§ **What this task involves**: Only a slice of the listing below is wanted. Retype the lines from the one containing "0.71), (-0.888, MID_Y" through the one containing "0.056, DARK, 0.003)", exactly, both ends included.

§ **Data extract**:
== Segment start ==
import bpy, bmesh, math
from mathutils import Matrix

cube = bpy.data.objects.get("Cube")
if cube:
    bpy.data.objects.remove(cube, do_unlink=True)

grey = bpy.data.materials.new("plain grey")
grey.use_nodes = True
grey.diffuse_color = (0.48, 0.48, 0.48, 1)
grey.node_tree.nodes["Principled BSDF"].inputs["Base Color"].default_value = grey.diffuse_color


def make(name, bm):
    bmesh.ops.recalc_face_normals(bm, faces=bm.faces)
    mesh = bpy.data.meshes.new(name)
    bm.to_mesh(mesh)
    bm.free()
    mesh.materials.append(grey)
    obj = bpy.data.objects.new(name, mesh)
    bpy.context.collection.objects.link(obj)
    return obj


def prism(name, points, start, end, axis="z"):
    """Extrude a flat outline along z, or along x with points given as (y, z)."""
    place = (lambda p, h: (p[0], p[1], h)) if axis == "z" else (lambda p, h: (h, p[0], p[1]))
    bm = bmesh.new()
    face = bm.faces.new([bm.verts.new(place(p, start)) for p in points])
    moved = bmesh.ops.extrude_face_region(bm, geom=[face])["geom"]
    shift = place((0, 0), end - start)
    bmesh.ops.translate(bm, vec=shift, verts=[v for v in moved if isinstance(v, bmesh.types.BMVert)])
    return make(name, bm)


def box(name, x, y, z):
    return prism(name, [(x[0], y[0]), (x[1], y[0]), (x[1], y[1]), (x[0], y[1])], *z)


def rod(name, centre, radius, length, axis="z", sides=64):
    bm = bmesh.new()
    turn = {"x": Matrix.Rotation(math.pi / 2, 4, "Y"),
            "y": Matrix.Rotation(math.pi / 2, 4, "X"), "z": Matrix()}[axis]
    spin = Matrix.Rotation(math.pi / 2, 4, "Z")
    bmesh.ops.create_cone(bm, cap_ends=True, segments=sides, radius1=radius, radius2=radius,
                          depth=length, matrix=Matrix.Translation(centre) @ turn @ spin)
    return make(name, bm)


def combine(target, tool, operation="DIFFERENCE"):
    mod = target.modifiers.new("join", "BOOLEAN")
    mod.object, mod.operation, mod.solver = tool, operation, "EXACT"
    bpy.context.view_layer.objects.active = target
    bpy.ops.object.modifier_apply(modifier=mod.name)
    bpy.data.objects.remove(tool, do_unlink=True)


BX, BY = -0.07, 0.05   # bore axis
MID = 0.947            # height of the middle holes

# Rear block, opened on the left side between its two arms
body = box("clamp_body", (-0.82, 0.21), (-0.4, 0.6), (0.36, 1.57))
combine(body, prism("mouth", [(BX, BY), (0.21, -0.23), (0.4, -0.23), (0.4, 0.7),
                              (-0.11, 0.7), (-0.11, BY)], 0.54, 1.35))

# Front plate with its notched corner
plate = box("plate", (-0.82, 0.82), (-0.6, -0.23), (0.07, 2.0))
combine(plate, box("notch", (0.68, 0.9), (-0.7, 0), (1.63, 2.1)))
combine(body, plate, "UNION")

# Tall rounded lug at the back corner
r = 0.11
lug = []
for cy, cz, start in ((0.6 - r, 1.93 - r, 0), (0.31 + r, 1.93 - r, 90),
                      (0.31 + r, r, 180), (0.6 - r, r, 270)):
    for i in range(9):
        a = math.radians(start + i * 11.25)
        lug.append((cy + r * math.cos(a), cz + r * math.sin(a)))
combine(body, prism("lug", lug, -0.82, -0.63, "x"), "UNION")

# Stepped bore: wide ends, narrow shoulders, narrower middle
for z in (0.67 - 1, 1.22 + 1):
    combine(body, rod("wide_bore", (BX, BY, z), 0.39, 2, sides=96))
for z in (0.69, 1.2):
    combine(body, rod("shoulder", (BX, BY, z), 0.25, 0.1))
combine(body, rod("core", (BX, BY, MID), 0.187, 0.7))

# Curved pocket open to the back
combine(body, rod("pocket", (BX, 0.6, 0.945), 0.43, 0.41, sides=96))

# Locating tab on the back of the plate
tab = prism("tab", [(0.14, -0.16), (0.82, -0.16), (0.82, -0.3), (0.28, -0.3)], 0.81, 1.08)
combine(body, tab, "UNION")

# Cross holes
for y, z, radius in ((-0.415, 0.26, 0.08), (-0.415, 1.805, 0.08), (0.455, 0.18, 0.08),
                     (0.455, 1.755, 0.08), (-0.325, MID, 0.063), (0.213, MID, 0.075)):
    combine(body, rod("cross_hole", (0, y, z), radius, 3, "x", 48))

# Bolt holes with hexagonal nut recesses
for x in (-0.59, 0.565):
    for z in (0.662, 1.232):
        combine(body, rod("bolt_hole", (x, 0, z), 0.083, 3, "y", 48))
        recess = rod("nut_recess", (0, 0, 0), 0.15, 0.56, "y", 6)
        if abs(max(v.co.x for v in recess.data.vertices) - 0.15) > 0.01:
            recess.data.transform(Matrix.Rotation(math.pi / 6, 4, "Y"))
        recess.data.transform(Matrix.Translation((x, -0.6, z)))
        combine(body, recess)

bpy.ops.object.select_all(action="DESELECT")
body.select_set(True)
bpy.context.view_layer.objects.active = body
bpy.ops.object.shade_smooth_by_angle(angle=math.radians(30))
== Segment end ==
== Segment start ==
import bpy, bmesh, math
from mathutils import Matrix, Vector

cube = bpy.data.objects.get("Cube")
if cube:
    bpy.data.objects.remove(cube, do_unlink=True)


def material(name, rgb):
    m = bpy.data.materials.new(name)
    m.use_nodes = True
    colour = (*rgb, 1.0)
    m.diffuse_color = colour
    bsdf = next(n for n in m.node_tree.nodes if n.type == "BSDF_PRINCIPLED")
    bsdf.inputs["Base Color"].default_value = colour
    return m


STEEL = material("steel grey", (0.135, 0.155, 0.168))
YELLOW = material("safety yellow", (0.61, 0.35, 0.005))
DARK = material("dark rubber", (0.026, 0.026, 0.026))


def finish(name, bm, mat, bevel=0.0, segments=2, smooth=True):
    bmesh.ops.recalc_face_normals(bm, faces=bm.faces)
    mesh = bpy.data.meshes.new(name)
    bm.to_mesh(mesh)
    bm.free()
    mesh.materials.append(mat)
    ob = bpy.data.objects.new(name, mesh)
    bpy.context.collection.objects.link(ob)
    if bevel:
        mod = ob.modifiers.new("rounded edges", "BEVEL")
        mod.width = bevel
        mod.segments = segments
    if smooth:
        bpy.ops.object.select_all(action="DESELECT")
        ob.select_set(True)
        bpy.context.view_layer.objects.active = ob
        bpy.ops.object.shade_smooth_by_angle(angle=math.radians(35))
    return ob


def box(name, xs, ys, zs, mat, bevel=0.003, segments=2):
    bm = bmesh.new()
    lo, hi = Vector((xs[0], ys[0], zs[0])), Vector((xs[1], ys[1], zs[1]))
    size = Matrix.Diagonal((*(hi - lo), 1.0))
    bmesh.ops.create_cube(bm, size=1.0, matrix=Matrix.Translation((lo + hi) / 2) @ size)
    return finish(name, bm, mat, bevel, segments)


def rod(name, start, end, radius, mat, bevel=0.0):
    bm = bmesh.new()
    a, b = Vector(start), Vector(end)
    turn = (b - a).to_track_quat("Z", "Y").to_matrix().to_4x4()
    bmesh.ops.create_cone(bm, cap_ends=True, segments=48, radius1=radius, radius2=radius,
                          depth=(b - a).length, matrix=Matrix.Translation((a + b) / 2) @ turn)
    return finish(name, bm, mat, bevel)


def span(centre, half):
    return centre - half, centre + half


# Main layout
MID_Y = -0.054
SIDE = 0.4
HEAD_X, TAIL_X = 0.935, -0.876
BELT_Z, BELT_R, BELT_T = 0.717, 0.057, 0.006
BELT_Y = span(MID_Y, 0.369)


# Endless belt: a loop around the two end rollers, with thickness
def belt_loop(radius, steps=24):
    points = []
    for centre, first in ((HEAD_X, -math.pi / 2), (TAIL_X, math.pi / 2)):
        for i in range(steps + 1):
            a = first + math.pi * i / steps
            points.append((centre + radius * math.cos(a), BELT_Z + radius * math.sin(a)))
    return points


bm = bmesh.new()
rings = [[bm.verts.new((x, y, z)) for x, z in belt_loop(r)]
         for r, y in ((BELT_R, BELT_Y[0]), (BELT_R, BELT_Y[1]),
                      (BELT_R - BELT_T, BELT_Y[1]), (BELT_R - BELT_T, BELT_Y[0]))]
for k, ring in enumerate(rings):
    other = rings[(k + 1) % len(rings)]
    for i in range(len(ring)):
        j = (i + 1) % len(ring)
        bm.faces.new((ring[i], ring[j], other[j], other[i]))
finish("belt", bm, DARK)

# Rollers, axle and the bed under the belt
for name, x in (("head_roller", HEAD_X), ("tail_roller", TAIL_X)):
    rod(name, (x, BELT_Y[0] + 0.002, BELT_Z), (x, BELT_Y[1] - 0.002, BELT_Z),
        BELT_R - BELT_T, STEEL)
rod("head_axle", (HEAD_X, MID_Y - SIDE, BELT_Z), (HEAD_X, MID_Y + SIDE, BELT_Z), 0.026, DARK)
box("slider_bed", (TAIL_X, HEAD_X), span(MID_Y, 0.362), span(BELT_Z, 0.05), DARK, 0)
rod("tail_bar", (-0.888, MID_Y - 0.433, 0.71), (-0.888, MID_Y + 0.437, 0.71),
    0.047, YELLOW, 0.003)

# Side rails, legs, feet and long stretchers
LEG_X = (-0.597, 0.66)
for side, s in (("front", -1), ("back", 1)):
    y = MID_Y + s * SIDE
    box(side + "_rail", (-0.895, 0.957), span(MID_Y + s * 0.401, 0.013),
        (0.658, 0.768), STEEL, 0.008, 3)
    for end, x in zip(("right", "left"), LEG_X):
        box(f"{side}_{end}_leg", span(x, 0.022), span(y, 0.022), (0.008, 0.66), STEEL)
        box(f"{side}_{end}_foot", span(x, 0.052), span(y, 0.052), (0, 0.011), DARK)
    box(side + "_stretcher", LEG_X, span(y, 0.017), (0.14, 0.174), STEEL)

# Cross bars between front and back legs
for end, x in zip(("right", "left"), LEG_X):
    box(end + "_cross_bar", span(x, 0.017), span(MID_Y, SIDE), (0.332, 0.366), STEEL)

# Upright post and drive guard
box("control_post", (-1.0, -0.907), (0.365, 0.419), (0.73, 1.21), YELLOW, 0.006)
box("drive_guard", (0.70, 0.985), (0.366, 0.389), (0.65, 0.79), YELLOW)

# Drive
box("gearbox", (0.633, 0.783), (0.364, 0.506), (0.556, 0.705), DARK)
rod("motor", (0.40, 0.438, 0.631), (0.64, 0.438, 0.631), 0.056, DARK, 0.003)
== Segment end ==
§ **Response to the exercise**:
rod("tail_bar", (-0.888, MID_Y - 0.433, 0.71), (-0.888, MID_Y + 0.437, 0.71),
    0.047, YELLOW, 0.003)

# Side rails, legs, feet and long stretchers
LEG_X = (-0.597, 0.66)
for side, s in (("front", -1), ("back", 1)):
    y = MID_Y + s * SIDE
    box(side + "_rail", (-0.895, 0.957), span(MID_Y + s * 0.401, 0.013),
        (0.658, 0.768), STEEL, 0.008, 3)
    for end, x in zip(("right", "left"), LEG_X):
        box(f"{side}_{end}_leg", span(x, 0.022), span(y, 0.022), (0.008, 0.66), STEEL)
        box(f"{side}_{end}_foot", span(x, 0.052), span(y, 0.052), (0, 0.011), DARK)
    box(side + "_stretcher", LEG_X, span(y, 0.017), (0.14, 0.174), STEEL)

# Cross bars between front and back legs
for end, x in zip(("right", "left"), LEG_X):
    box(end + "_cross_bar", span(x, 0.017), span(MID_Y, SIDE), (0.332, 0.366), STEEL)

# Upright post and drive guard
box("control_post", (-1.0, -0.907), (0.365, 0.419), (0.73, 1.21), YELLOW, 0.006)
box("drive_guard", (0.70, 0.985), (0.366, 0.389), (0.65, 0.79), YELLOW)

# Drive
box("gearbox", (0.633, 0.783), (0.364, 0.506), (0.556, 0.705), DARK)
rod("motor", (0.40, 0.438, 0.631), (0.64, 0.438, 0.631), 0.056, DARK, 0.003)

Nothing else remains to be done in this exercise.